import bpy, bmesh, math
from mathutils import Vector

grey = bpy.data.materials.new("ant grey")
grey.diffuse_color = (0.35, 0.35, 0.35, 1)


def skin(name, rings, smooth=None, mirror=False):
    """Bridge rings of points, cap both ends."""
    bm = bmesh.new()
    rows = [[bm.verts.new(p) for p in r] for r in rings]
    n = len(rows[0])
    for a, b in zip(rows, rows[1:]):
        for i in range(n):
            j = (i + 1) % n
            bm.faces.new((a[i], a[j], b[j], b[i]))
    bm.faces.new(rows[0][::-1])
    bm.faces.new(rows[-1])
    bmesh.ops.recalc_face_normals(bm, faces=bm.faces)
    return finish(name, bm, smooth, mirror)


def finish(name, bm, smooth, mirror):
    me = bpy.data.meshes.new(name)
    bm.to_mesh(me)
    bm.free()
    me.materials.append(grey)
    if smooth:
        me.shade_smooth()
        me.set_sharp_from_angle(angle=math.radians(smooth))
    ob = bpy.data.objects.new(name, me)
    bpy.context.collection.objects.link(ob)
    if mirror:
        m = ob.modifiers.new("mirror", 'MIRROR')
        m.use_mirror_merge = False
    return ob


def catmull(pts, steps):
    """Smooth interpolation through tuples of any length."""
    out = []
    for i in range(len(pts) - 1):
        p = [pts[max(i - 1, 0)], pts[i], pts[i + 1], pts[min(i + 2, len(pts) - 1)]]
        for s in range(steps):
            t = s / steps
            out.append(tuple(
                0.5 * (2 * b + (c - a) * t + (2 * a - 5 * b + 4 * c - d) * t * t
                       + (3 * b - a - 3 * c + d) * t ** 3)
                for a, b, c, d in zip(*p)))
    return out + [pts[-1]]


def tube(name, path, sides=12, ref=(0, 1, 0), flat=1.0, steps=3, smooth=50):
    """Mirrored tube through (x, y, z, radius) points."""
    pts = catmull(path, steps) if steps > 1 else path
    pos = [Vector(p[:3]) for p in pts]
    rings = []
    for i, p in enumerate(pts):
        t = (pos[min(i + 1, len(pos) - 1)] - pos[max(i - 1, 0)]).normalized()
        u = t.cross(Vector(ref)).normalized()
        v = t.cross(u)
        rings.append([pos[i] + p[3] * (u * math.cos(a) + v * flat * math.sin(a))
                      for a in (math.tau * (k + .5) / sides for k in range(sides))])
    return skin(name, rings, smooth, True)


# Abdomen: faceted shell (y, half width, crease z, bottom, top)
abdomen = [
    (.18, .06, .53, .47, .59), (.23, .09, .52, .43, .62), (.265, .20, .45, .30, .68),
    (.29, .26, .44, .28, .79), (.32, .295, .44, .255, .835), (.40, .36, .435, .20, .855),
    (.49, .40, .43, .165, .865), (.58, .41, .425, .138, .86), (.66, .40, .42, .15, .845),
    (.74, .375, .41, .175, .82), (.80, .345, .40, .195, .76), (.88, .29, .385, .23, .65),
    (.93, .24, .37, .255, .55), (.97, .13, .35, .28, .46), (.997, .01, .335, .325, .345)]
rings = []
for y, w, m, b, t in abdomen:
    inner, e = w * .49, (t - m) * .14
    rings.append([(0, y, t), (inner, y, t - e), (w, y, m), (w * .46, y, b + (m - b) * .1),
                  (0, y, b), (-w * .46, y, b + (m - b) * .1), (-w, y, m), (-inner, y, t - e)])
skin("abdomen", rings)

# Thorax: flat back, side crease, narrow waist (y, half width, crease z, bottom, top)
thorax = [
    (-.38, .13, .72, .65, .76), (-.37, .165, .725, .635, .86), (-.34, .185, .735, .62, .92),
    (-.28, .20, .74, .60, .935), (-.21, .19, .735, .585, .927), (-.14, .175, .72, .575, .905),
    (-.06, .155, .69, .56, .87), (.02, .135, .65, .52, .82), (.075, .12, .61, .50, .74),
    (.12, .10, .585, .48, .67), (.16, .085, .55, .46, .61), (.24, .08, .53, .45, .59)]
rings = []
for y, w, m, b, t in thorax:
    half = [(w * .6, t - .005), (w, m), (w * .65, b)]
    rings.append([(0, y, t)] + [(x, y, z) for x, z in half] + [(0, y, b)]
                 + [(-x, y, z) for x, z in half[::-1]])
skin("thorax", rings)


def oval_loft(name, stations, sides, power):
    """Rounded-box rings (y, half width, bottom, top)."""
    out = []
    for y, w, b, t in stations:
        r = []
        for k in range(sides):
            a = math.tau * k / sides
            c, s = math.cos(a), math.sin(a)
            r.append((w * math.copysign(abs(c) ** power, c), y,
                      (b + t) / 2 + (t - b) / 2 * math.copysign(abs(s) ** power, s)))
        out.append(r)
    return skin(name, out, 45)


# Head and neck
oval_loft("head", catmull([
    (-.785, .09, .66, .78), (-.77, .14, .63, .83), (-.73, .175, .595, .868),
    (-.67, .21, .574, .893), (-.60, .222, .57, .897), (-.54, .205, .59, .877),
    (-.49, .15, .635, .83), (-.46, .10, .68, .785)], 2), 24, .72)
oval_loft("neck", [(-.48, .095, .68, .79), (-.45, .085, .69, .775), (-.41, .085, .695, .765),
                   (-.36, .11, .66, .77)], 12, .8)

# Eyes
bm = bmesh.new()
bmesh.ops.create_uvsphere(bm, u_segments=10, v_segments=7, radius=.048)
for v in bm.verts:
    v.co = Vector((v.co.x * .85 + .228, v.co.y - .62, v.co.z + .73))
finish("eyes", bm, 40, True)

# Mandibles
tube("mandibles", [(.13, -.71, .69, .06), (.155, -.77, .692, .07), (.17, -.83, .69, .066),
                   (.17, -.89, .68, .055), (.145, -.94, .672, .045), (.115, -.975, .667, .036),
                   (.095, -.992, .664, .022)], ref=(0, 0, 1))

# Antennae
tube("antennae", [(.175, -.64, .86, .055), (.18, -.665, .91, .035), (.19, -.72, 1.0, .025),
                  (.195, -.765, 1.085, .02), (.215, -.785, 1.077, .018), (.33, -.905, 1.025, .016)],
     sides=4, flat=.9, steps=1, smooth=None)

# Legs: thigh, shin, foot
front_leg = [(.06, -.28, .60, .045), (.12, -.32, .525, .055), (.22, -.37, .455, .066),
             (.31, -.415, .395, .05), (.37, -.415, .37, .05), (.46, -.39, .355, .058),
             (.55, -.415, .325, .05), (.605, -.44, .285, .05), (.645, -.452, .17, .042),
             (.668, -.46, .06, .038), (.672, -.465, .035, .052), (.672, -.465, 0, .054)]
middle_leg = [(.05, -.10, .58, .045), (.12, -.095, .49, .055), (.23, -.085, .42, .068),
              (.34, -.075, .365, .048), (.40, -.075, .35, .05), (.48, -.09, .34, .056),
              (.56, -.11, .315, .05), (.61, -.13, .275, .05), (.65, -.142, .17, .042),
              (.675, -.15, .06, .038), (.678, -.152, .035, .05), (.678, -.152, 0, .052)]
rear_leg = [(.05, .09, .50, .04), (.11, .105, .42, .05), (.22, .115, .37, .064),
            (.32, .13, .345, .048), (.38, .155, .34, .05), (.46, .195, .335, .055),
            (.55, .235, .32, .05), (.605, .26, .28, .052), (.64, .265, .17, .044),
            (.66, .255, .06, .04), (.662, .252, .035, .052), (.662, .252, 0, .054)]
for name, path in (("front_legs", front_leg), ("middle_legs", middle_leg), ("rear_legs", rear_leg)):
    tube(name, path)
--
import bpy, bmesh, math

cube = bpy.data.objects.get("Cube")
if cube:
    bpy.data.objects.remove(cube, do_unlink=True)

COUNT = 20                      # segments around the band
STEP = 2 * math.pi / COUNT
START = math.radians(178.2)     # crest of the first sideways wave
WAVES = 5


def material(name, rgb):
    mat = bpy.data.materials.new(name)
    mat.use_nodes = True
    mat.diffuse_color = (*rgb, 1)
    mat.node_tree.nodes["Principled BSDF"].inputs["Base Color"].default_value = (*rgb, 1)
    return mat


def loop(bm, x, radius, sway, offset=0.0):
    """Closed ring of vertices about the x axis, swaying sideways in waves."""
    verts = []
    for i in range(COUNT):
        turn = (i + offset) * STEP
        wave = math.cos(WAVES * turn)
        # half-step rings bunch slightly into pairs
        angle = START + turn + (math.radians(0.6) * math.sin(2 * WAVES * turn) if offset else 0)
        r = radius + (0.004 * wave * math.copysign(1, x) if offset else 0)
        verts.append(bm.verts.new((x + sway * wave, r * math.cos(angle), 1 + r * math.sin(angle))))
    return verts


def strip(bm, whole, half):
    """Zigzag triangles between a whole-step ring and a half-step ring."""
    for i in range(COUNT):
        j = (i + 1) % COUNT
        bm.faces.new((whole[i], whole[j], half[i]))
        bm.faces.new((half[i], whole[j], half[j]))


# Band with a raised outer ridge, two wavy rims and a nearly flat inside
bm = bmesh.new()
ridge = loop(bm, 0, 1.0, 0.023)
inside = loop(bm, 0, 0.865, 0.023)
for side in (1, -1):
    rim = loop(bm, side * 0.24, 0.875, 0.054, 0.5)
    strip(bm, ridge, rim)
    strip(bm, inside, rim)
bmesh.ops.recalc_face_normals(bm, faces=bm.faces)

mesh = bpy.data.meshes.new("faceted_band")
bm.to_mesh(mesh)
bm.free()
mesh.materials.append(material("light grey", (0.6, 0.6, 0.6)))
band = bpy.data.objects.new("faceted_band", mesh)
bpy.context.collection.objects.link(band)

▸ WHAT YOU NEED TO DO
Whenever a line of the data includes "whole", copy that line.

▸ PROBLEM SOLUTION
def strip(bm, whole, half):
    """Zigzag triangles between a whole-step ring and a half-step ring."""
        bm.faces.new((whole[i], whole[j], half[i]))
        bm.faces.new((half[i], whole[j], half[j]))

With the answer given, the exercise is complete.